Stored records
■ ■ ■ ■

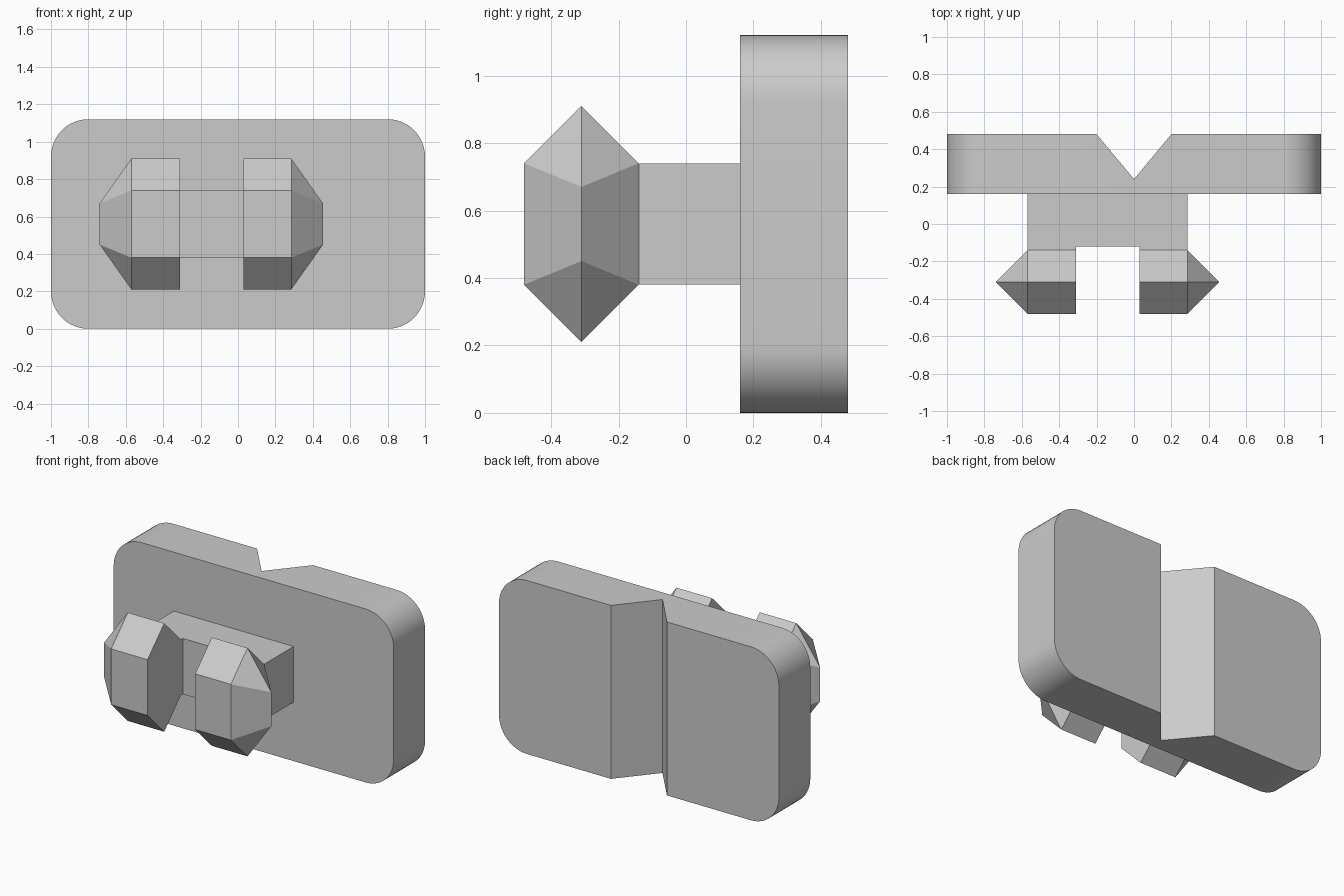
import bpy
import bmesh
from mathutils import Vector

cube = bpy.data.objects.get("Cube")
if cube:
    bpy.data.objects.remove(cube, do_unlink=True)

# Single grey material
GREY = (0.6, 0.6, 0.6, 1.0)
grey = bpy.data.materials.new("plain grey")
grey.use_nodes = True
grey.diffuse_color = GREY
for node in grey.node_tree.nodes:
    if node.type == 'BSDF_PRINCIPLED':
        node.inputs["Base Color"].default_value = GREY


def finish(name, bm):
    bmesh.ops.recalc_face_normals(bm, faces=bm.faces)
    mesh = bpy.data.meshes.new(name)
    bm.to_mesh(mesh)
    bm.free()
    mesh.materials.append(grey)
    obj = bpy.data.objects.new(name, mesh)
    bpy.context.collection.objects.link(obj)
    return obj


def extrude_outline(points, offset):
    """Fill an outline and sweep it along an offset into a closed solid."""
    bm = bmesh.new()
    face = bm.faces.new([bm.verts.new(p) for p in points])
    swept = bmesh.ops.extrude_face_region(bm, geom=[face], use_keep_orig=True)
    verts = [v for v in swept["geom"] if isinstance(v, bmesh.types.BMVert)]
    bmesh.ops.translate(bm, verts=verts, vec=offset)
    return bm


# Back plate: grooved plan swept upward, then its four corners rounded
HEIGHT, CORNER = 1.12, 0.2
plan = [(-1, 0.16), (1, 0.16), (1, 0.48), (0.2, 0.48), (0, 0.24), (-0.2, 0.48), (-1, 0.48)]
bm = extrude_outline([(x, y, 0) for x, y in plan], (0, 0, HEIGHT))
corners = []
for edge in bm.edges:
    a, b = (v.co for v in edge.verts)
    if abs(a.x) > 0.99 and abs(a.x - b.x) < 0.01 and abs(a.z - b.z) < 0.01:
        corners.append(edge)
bmesh.ops.bevel(bm, geom=corners, offset=CORNER, offset_type='OFFSET',
                segments=12, profile=0.5, affect='EDGES')
plate = finish("back_plate", bm)
bpy.ops.object.select_all(action='DESELECT')
plate.select_set(True)
bpy.context.view_layer.objects.active = plate
bpy.ops.object.shade_smooth_by_angle(angle=0.6)

# Connecting block with a shallow notch between the lobes
LOW, HIGH = 0.38, 0.74
block_plan = [(-0.57, 0.16), (-0.57, -0.14), (-0.31, -0.14), (-0.31, -0.12),
              (0.03, -0.12), (0.03, -0.14), (0.285, -0.14), (0.285, 0.16)]
finish("connecting_block",
       extrude_outline([(x, y, LOW) for x, y in block_plan], (0, 0, HIGH - LOW)))

# Faceted lobes: hexagonal prism closing outward to a short upright ridge
hexagon = [(-0.48, LOW), (-0.48, HIGH), (-0.31, 0.91),
           (-0.14, HIGH), (-0.14, LOW), (-0.31, 0.21)]


def lobe(name, inner, shoulder, tip):
    bm = extrude_outline([(inner, y, z) for y, z in hexagon], (shoulder - inner, 0, 0))
    for z in (0.45, 0.67):
        bm.verts.new((tip, -0.31, z))
    bmesh.ops.convex_hull(bm, input=bm.verts)
    bmesh.ops.dissolve_limit(bm, angle_limit=0.02, verts=bm.verts, edges=bm.edges)
    finish(name, bm)


lobe("right_lobe", -0.31, -0.57, -0.74)
lobe("left_lobe", 0.03, 0.285, 0.455)
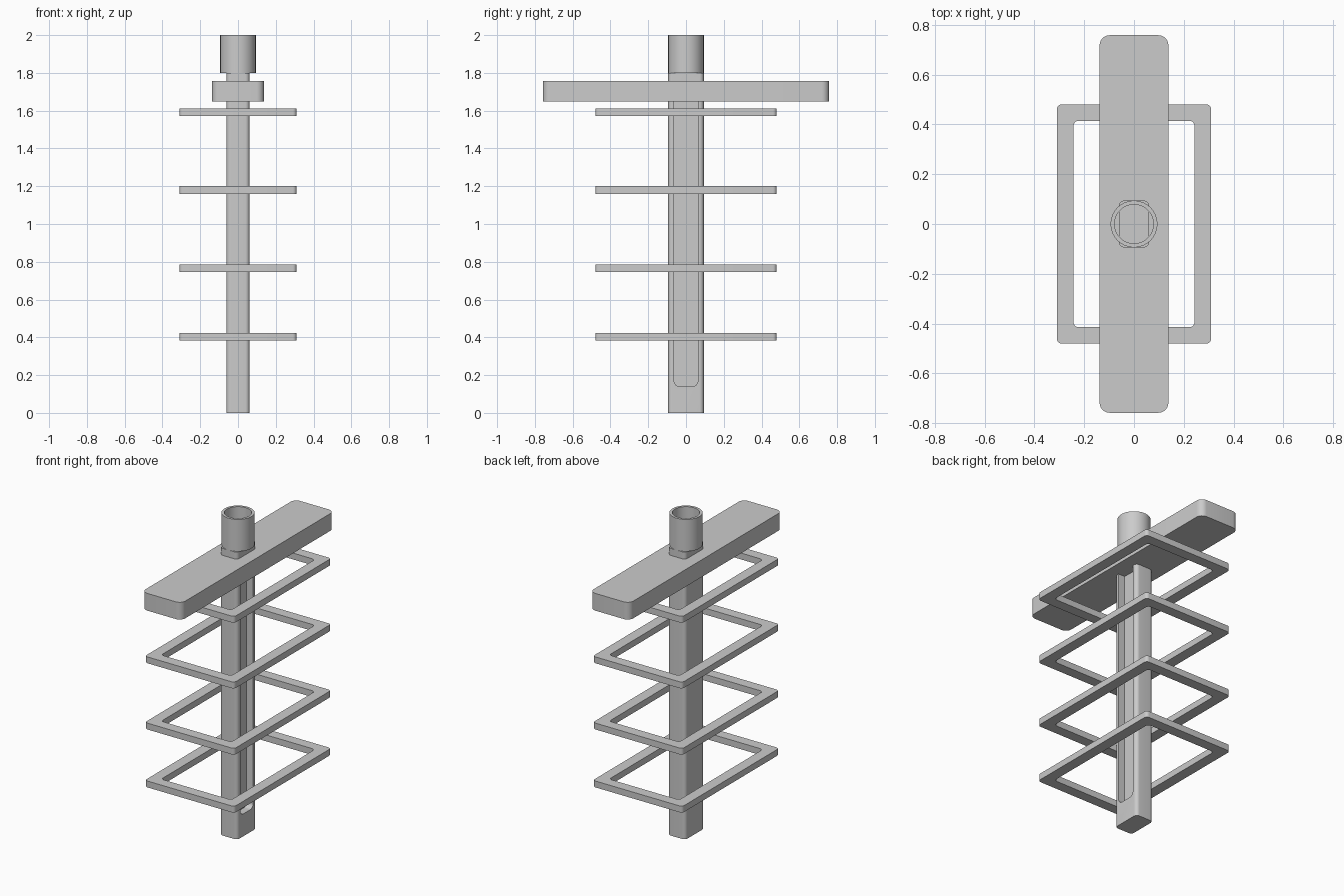
import bpy, bmesh, math

if "Cube" in bpy.data.objects:
    bpy.data.objects.remove(bpy.data.objects["Cube"], do_unlink=True)

GREY = (0.6, 0.6, 0.6, 1.0)
grey = bpy.data.materials.new("plain grey")
grey.use_nodes = True
grey.diffuse_color = GREY
grey.node_tree.nodes["Principled BSDF"].inputs["Base Color"].default_value = GREY


def rounded_outline(hx, hy, r, steps):
    """Rectangle of half sizes hx, hy with arcs of radius r at the corners."""
    points = []
    for corner, (sx, sy) in enumerate([(1, 1), (-1, 1), (-1, -1), (1, -1)]):
        for i in range(steps + 1):
            a = math.pi / 2 * (corner + i / steps)
            points.append((sx * (hx - r) + r * math.cos(a),
                           sy * (hy - r) + r * math.sin(a)))
    return points


def prism(name, outer, z0, z1, inner=None):
    """Extruded outline, with an optional through opening of equal point count."""
    bm = bmesh.new()

    def loop(points, z):
        return [bm.verts.new((x, y, z)) for x, y in points]

    def band(a, b):
        n = len(a)
        for i in range(n):
            j = (i + 1) % n
            bm.faces.new((a[i], a[j], b[j], b[i]))

    low, high = loop(outer, z0), loop(outer, z1)
    band(low, high)
    if inner:
        low_in, high_in = loop(inner, z0), loop(inner, z1)
        band(high, high_in)
        band(high_in, low_in)
        band(low_in, low)
    else:
        bm.faces.new(high)
        bm.faces.new(low[::-1])
    bmesh.ops.remove_doubles(bm, verts=bm.verts, dist=1e-5)
    bmesh.ops.recalc_face_normals(bm, faces=bm.faces)
    mesh = bpy.data.meshes.new(name)
    bm.to_mesh(mesh)
    bm.free()
    mesh.materials.append(grey)
    obj = bpy.data.objects.new(name, mesh)
    bpy.context.collection.objects.link(obj)
    return obj


def select(obj):
    bpy.ops.object.select_all(action='DESELECT')
    obj.select_set(True)
    bpy.context.view_layer.objects.active = obj


# Post with a long rounded groove cut into its +x face
post = prism("post", rounded_outline(0.061, 0.094, 0.022, 8), 0, 1.8)
groove_low, groove_high, groove_depth = 0.14, 1.72, 0.045
cutter = prism("groove_cutter",
               rounded_outline((groove_high - groove_low) / 2, 0.063, 0.03, 8),
               0.061 - groove_depth, 0.1)
cutter.rotation_euler.y = math.pi / 2
cutter.location.z = (groove_low + groove_high) / 2
cutter.hide_render = True
cut = post.modifiers.new("groove", 'BOOLEAN')
cut.operation = 'DIFFERENCE'
cut.solver = 'EXACT'
cut.object = cutter
select(post)
bpy.ops.object.modifier_apply(modifier=cut.name)
bpy.data.objects.remove(cutter, do_unlink=True)

# Open tube on top of the post
tube = prism("top_tube", rounded_outline(0.094, 0.094, 0.094, 16), 1.8, 2.0,
             rounded_outline(0.078, 0.078, 0.078, 16))

# Long crossbar
crossbar = prism("crossbar", rounded_outline(0.138, 0.758, 0.04, 8), 1.648, 1.756)

# Four rectangular frames around the post
frames = [prism(f"frame_{i + 1}", rounded_outline(0.31, 0.48, 0.02, 6), z - 0.02, z + 0.02,
                rounded_outline(0.243, 0.414, 0.02, 6))
          for i, z in enumerate([0.402, 0.765, 1.18, 1.592])]

for obj in [post, tube, crossbar] + frames:
    select(obj)
    bpy.ops.object.shade_smooth_by_angle(angle=math.radians(30))
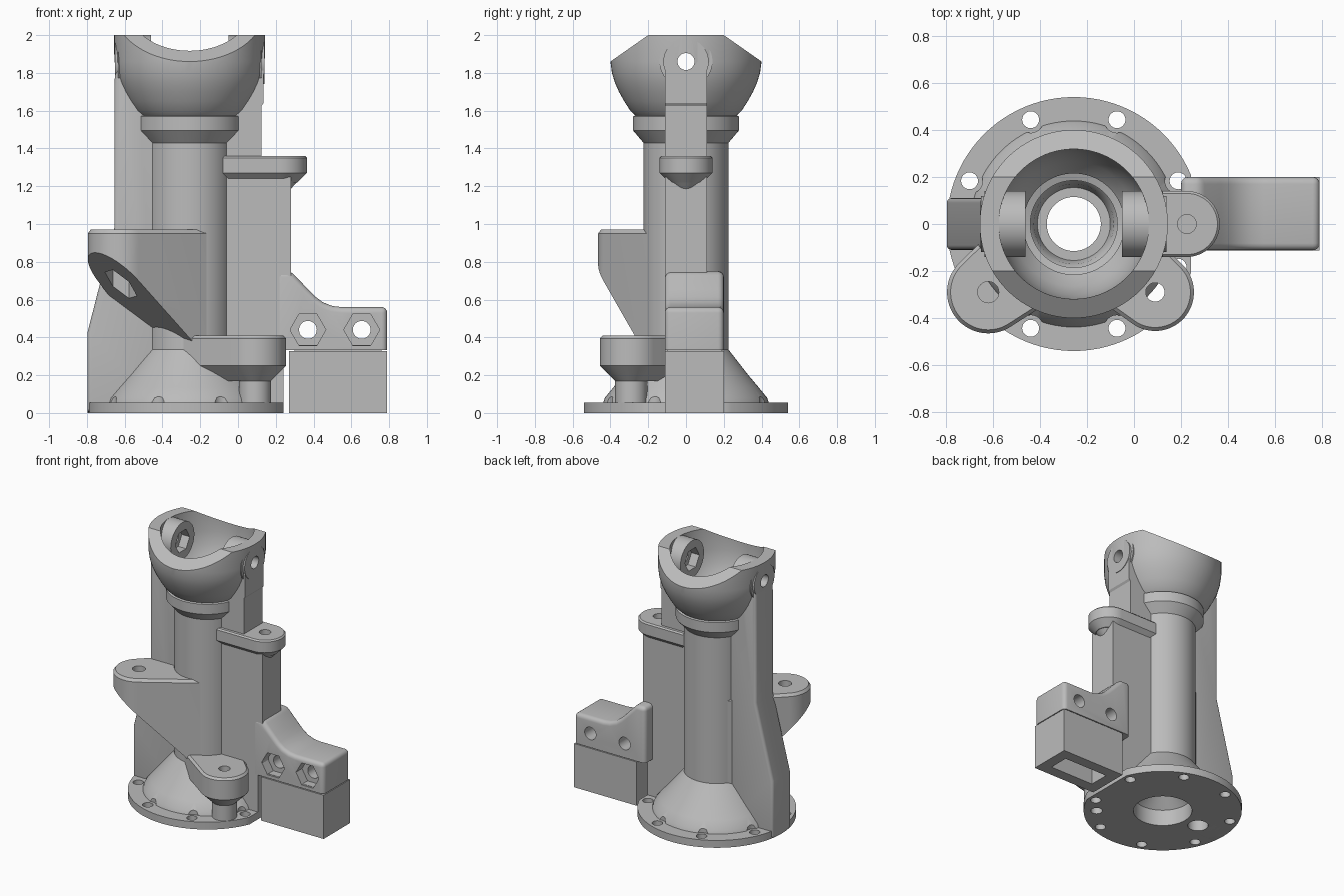
import bpy, bmesh
from math import cos, sin, pi, atan2, acos, hypot, radians
from mathutils import Vector

cube = bpy.data.objects.get("Cube")
if cube:
    bpy.data.objects.remove(cube, do_unlink=True)

grey = bpy.data.materials.new("plain grey")
grey.use_nodes = True
colour = (0.5, 0.5, 0.5, 1)
grey.diffuse_color = colour
grey.node_tree.nodes["Principled BSDF"].inputs["Base Color"].default_value = colour

AX = -0.256          # x of the main column
PIVOT = 1.86         # height of the pivot holes
parts, cutters = [], []


def loft(name, rings, cutter=False):
    """Closed solid through equal rings of points."""
    bm = bmesh.new()
    loops = [[bm.verts.new(p) for p in ring] for ring in rings]
    n = len(loops[0])
    for a, b in zip(loops, loops[1:]):
        for i in range(n):
            j = (i + 1) % n
            bm.faces.new((a[i], a[j], b[j], b[i]))
    bm.faces.new(loops[0][::-1])
    bm.faces.new(loops[-1])
    bmesh.ops.recalc_face_normals(bm, faces=bm.faces)
    mesh = bpy.data.meshes.new(name)
    bm.to_mesh(mesh)
    bm.free()
    mesh.materials.append(grey)
    ob = bpy.data.objects.new(name, mesh)
    bpy.context.collection.objects.link(ob)
    ob.hide_render = cutter
    (cutters if cutter else parts).append(ob)
    return ob


def lathe(name, profile, x=AX, y=0, n=96, cutter=False):
    rings = [[(x + r * cos(2 * pi * i / n), y + r * sin(2 * pi * i / n), z)
              for i in range(n)] for r, z in profile]
    return loft(name, rings, cutter)


def rod(name, centre, r, lo, hi, axis="z", n=40, cutter=False):
    """Cylinder or hexagon between lo and hi along an axis."""
    place = {"x": lambda u, v, w: (w, u, v), "y": lambda u, v, w: (u, w, v),
             "z": lambda u, v, w: (u, v, w)}[axis]
    rings = [[place(centre[0] + r * cos(2 * pi * i / n), centre[1] + r * sin(2 * pi * i / n), w)
              for i in range(n)] for w in (lo, hi)]
    return loft(name, rings, cutter)


def box(name, x, y, z, cutter=False):
    return loft(name, [[(x[0], y[0], h), (x[1], y[0], h), (x[1], y[1], h), (x[0], y[1], h)]
                       for h in z], cutter)


def plate(name, outline, y0, y1):
    """Side outline in x and z, extruded along y."""
    return loft(name, [[(x, y, z) for x, z in outline] for y in (y0, y1)])


def capsule(c0, r0, c1, r1, z, n=32):
    """Outline around two circles joined by tangents."""
    dx, dy = c1[0] - c0[0], c1[1] - c0[1]
    a, t = atan2(dy, dx), acos((r0 - r1) / hypot(dx, dy))
    ring = []
    for c, r, start, span in ((c1, r1, a - t, 2 * t), (c0, r0, a + t, 2 * pi - 2 * t)):
        for i in range(n + 1):
            q = start + span * i / n
            ring.append((c[0] + r * cos(q), c[1] + r * sin(q), z))
    return ring


def apply(ob, kind, **settings):
    mod = ob.modifiers.new(kind, kind)
    for key, value in settings.items():
        setattr(mod, key, value)
    bpy.context.view_layer.objects.active = ob
    bpy.ops.object.modifier_apply(modifier=mod.name)


def cut(ob, *tools):
    for tool in tools:
        apply(ob, "BOOLEAN", operation="DIFFERENCE", solver="EXACT", object=tool)


def soften(ob, width):
    apply(ob, "BEVEL", width=width, segments=4, limit_method="ANGLE", angle_limit=radians(40))


def trim(ob, point, normal):
    """Remove everything on the normal side of a plane and close the face."""
    bm = bmesh.new()
    bm.from_mesh(ob.data)
    geom = bm.verts[:] + bm.edges[:] + bm.faces[:]
    res = bmesh.ops.bisect_plane(bm, geom=geom, plane_co=point, plane_no=normal, clear_outer=True)
    edges = [e for e in res["geom_cut"] if isinstance(e, bmesh.types.BMEdge)]
    bmesh.ops.holes_fill(bm, edges=edges)
    bmesh.ops.recalc_face_normals(bm, faces=bm.faces)
    bm.to_mesh(ob.data)
    bm.free()


# Shared cutters: stepped bore and pivot hole
bore = lathe("bore_cutter", [
    (0.2, -0.1), (0.2, 0.12), (0.115, 0.2), (0.115, 1.4), (0.155, 1.4), (0.17, 1.48),
    (0.185, 1.5), (0.185, 1.56), (0.215, 1.57), (0.215, 1.6), (0.265, 1.66), (0.3, 1.75),
    (0.318, 1.84), (0.32, 2.1)], cutter=True)
pivot_hole = rod("pivot_cutter", (0, PIVOT), 0.045, -1, 0.5, "x", cutter=True)

# Flange with a ring of screw holes
flange = lathe("flange", [(0.54, 0), (0.54, 0.055)])
trim(flange, (0.242, 0, 0), (1, 0, 0))
foot_at, arm_at = (0.09, -0.29), (-0.62, -0.29)
foot_hole = rod("foot_hole_cutter", foot_at, 0.04, -0.1, 0.6, cutter=True)
cut(flange, bore, foot_hole)

# Column, flared skirt, collar and cup
column = lathe("column", [
    (0.44, 0.05), (0.43, 0.08), (0.385, 0.135), (0.33, 0.2), (0.225, 0.335), (0.225, 1.43),
    (0.28, 1.495), (0.28, 1.57), (0.268, 1.575), (0.295, 1.6), (0.327, 1.65), (0.355, 1.7),
    (0.377, 1.75), (0.392, 1.8), (0.4, 1.86), (0.4, 2.0)])
for side in (-1, 1):
    trim(column, (0, side * 0.2, 2.0), Vector((0, side * 0.14, 0.2)).normalized())
cut(column, bore, pivot_hole)

for k in range(8):
    a = radians(22.5 + 45 * k)
    at = (AX + 0.48 * cos(a), 0.48 * sin(a))
    cut(flange, rod("screw_cutter", at, 0.036, -0.1, 0.2, n=24, cutter=True))
    cut(column, rod("clearance_cutter", at, 0.056, 0.045, 0.3, n=24, cutter=True))

# Side fins
left_outline = [(0.242, 0), (0.242, 0.34), (0.28, 0.34), (0.28, 1.25), (0.125, 1.25),
                (0.125, 1.625), (0.135, 1.64), (0.135, PIVOT), (-0.1, PIVOT), (-0.1, 0)]
right_outline = [(-0.41, 0), (-0.796, 0), (-0.796, 0.43), (-0.655, 0.98), (-0.655, 1.74),
                 (-0.645, PIVOT), (-0.41, PIVOT)]
left_fin = plate("left_fin", left_outline, -0.11, 0.11)
right_fin = plate("right_fin", right_outline, -0.11, 0.11)
soften(right_fin, 0.02)
channel = rod("channel_cutter", (-0.57, 0), 0.07, -0.1, 1.2, cutter=True)
cut(right_fin, bore, pivot_hole, channel)
cut(left_fin, bore, pivot_hole)
cut(flange, channel)
cut(column, channel)

# Pivot bosses with hexagonal nut pockets inside the cup
for name, sign in (("left", 1), ("right", -1)):
    ends = sorted((AX + sign * 0.205, AX + sign * 0.38))
    boss = rod(name + "_pivot_boss", (0, PIVOT), 0.14, *ends, "x", 64)
    disc = rod(name + "_pivot_disc", (0, PIVOT), 0.12, *sorted((AX + sign * 0.36, AX + sign * 0.395)),
               "x", 64)
    pocket = rod("nut_cutter", (0, PIVOT), 0.085, *sorted((AX + sign * 0.1, AX + sign * 0.27)),
                 "x", 6, True)
    cut(boss, pocket, pivot_hole)
    cut(disc, pivot_hole)

# Upper tab
def tab_ring(inset, z):
    half = 0.14 - inset
    ring = [(-0.08 + inset, half, z), (-0.08 + inset, -half, z)]
    return ring + [(0.225 + half * cos(q), half * sin(q), z)
                   for q in [pi * (i / 32 - 0.5) for i in range(33)]]


tab = loft("upper_tab", [tab_ring(0.05, 1.22), tab_ring(0, 1.27), tab_ring(0, 1.35),
                         tab_ring(0.01, 1.36)])
tab_hole = rod("tab_hole_cutter", (0.225, 0), 0.04, 1.2, 1.5, cutter=True)
tip = lathe("tab_tip", [(0.09, 1.225), (0.04, 1.17)], 0.225, 0, 40)
cut(tab, bore, tab_hole)
cut(tip, tab_hole)
cut(left_fin, tab_hole)

# Sloping support arm
arm = loft("support_arm", [capsule((AX, 0), 0.222, arm_at, 0.175, z) for z in (0.3, 0.95)]
           + [capsule((AX, 0), 0.207, arm_at, 0.16, 0.97)])
out = Vector((arm_at[0] - AX, arm_at[1], 0)).normalized()
trim(arm, Vector((AX, 0, 0.43)) + out * 0.2, (out * 0.95 - Vector((0, 0, 1))).normalized())
cut(arm, bore, rod("arm_hole_cutter", arm_at, 0.045, 0.3, 1.2, cutter=True),
    rod("arm_nut_cutter", arm_at, 0.085, 0.3, 0.85, n=6, cutter=True))

# Lower foot with its post
foot = loft("foot", [capsule((AX, 0), r0, foot_at, r1, z) for r0, r1, z in
                     ((0.12, 0.085, 0.17), (0.2, 0.165, 0.25), (0.2, 0.165, 0.395),
                      (0.185, 0.15, 0.41))])
post = rod("foot_post", foot_at, 0.085, 0.05, 0.175)
cut(foot, bore, foot_hole)
cut(post, foot_hole)

# Side clamp block: bolted upper part and hollow lower part
clamp = plate("clamp_top", [
    (0.2, 0.2), (0.79, 0.2), (0.79, 0.56), (0.55, 0.56), (0.5, 0.566), (0.45, 0.585),
    (0.41, 0.615), (0.37, 0.655), (0.28, 0.75), (0.2, 0.75)], -0.112, 0.2)
soften(clamp, 0.03)
trim(clamp, (0, 0, 0.334), (0, 0, -1))
for x in (0.37, 0.655):
    cut(clamp, rod("bolt_cutter", (x, 0.44), 0.047, -0.5, 0.5, "y", cutter=True),
        rod("bolt_nut_cutter", (x, 0.44), 0.095, -0.3, -0.04, "y", 6, True))
base = box("clamp_base", (0.27, 0.79), (-0.112, 0.2), (0, 0.328))
cut(base, box("pocket_cutter", (0.35, 0.71), (-0.03, 0.12), (-0.1, 0.25), True))
core = box("clamp_core", (0.3, 0.76), (-0.1, 0.19), (0.3, 0.36))

for tool in cutters:
    bpy.data.objects.remove(tool, do_unlink=True)
bpy.ops.object.select_all(action="DESELECT")
for ob in parts:
    ob.select_set(True)
bpy.context.view_layer.objects.active = column
bpy.ops.object.shade_smooth_by_angle(angle=radians(30))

■ ■ ■ ■

* **TASK**:
Find every line of the data that holds the string "trim", then say how many there are and nothing else.

* **ANSWER BELOW**:
5